- Gain more convidence and use words to express feelings and cope
- Play cooperatively
- Develop interest in final products
Central Nervous System development plays the central role in the primary argument. That argument is that the prenatal nervous system is particularly vulnerable to environmenttal perturbations because it is rapidly developing during that time period. Futher, many of the learning and behavioral problems that occur in childhood and adolescence have their origins in these prenatal perturbation on central nervous system development.
To help conceptualize fetal central nervous system development, metaphorically link the development of the central nervous system to the construction of a house. In the same way that a blueprint guides house construction, an individual’s genome serves as ablueprint for the brain. Some of the DNA in the genome creates proteins that buid structures, while others are”timing genes” that manage the sequencing of the building process, Neurons and glial cells function as the foundational materials of bricks, wood and cement. Axons, dendrites and synaptic connections among neurons serve as the wiring for electricity and the telephone.
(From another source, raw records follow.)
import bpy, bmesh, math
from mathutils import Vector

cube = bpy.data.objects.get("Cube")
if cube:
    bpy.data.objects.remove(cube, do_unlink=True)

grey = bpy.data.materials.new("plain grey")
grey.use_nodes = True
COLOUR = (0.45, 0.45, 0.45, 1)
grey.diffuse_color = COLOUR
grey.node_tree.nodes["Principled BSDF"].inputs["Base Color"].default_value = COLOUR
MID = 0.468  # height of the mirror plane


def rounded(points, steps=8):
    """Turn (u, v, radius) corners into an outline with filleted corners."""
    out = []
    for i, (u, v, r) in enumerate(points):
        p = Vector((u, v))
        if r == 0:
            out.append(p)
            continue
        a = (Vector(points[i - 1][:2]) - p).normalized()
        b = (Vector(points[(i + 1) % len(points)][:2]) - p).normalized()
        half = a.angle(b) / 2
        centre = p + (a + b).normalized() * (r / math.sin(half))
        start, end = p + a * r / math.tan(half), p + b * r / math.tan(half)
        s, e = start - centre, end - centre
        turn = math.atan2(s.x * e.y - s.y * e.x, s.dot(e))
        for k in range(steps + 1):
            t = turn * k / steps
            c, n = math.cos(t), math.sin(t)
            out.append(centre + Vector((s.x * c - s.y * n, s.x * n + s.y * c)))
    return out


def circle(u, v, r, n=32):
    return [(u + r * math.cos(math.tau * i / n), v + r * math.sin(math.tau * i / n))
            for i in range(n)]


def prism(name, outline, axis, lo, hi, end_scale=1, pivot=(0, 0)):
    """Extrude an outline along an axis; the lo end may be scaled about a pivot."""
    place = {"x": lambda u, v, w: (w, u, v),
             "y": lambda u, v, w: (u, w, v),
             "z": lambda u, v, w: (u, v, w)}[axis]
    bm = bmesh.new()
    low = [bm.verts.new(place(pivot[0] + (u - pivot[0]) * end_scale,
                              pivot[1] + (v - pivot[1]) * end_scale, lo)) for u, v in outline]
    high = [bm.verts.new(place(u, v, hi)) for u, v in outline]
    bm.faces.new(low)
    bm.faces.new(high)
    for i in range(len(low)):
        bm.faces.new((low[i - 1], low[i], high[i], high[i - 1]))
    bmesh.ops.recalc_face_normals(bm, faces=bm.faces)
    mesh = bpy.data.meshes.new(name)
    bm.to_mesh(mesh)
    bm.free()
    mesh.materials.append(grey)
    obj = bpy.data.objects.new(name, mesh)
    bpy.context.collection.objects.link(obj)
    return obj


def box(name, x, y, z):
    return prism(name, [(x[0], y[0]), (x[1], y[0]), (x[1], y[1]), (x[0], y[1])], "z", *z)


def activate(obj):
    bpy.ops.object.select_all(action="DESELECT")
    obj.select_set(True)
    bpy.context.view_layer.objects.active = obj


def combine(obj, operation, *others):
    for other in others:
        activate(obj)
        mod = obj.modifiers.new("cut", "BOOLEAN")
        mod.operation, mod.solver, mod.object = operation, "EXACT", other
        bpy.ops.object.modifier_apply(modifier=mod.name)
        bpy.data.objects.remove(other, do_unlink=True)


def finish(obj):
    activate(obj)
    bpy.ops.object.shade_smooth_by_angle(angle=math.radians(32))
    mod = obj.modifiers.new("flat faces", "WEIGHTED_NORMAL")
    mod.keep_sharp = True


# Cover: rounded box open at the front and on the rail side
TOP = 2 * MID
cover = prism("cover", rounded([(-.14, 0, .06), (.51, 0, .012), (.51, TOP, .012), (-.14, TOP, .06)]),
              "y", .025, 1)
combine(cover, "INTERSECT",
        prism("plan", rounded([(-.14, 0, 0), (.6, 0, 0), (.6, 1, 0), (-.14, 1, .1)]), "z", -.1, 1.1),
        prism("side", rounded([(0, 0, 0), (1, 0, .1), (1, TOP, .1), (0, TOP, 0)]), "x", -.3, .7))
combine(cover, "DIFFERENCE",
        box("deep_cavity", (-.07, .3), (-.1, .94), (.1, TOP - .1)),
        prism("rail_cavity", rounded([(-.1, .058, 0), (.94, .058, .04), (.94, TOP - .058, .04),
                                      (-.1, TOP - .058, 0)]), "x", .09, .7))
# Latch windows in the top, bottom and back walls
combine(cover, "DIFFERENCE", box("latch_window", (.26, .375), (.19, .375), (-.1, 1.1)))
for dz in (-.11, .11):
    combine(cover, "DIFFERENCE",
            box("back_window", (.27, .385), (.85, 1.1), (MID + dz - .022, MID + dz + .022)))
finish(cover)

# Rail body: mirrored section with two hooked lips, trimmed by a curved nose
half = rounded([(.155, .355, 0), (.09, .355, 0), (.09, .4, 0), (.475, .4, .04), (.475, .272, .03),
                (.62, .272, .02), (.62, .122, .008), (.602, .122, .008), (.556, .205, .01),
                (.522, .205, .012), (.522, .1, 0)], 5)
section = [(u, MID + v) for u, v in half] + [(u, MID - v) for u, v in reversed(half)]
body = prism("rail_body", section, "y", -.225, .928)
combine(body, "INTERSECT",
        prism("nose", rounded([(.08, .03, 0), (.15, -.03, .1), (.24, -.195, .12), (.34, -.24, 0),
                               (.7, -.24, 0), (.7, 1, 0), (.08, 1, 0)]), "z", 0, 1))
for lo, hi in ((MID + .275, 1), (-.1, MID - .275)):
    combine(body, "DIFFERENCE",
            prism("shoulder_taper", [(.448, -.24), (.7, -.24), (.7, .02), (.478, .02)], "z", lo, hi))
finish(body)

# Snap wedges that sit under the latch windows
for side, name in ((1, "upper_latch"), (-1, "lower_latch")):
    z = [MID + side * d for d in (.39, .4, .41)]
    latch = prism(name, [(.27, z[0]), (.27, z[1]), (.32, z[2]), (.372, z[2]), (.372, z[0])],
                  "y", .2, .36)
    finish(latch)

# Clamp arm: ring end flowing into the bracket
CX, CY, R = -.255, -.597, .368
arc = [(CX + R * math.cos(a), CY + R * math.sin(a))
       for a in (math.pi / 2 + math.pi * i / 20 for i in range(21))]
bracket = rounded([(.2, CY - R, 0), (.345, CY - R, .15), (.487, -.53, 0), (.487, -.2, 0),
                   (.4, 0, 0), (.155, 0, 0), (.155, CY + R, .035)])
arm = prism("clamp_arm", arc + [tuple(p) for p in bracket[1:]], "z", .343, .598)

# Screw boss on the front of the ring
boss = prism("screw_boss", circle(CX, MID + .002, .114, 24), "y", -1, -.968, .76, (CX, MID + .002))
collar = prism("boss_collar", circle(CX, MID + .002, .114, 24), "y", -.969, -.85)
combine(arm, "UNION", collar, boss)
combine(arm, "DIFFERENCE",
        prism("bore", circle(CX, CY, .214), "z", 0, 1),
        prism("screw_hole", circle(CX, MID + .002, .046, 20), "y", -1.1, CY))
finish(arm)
The construction of this elaborate communication structure we call the brain is complex, but there are general principles that guide that process. First, while genes provide the blueprint, central nervous system development is a complex process that results from the interplay of genetically governed biological processess and a number of experential,environtmental factors. Second, despite this complex genetic and environtmental interaction, the formation of brain regions occurs according to precisety sequenced schedule with more phylogenetically primitive region (e.g, lymbic system, forebrain) developing before more complex structure (e.g, cerebral cortex). Third, within these regions, brain development is most vulnerable to insult during periods of most rapid growth and development. Thus, the timing of an insult may be more important than the dose or nature of the insult in fluencing the pattern of malformation. The fourth guiding principle is that of all organs in the body, the brain is most vulnerable to teratogenic disruptionbecause of the extended amount of time it requires for development. Fifth, birth does not mark a particular milestone in the development of the brain. The brain continues to develop throughout the lifespan, although the most significant development occurs early in the development during the fetal period and the first years of life.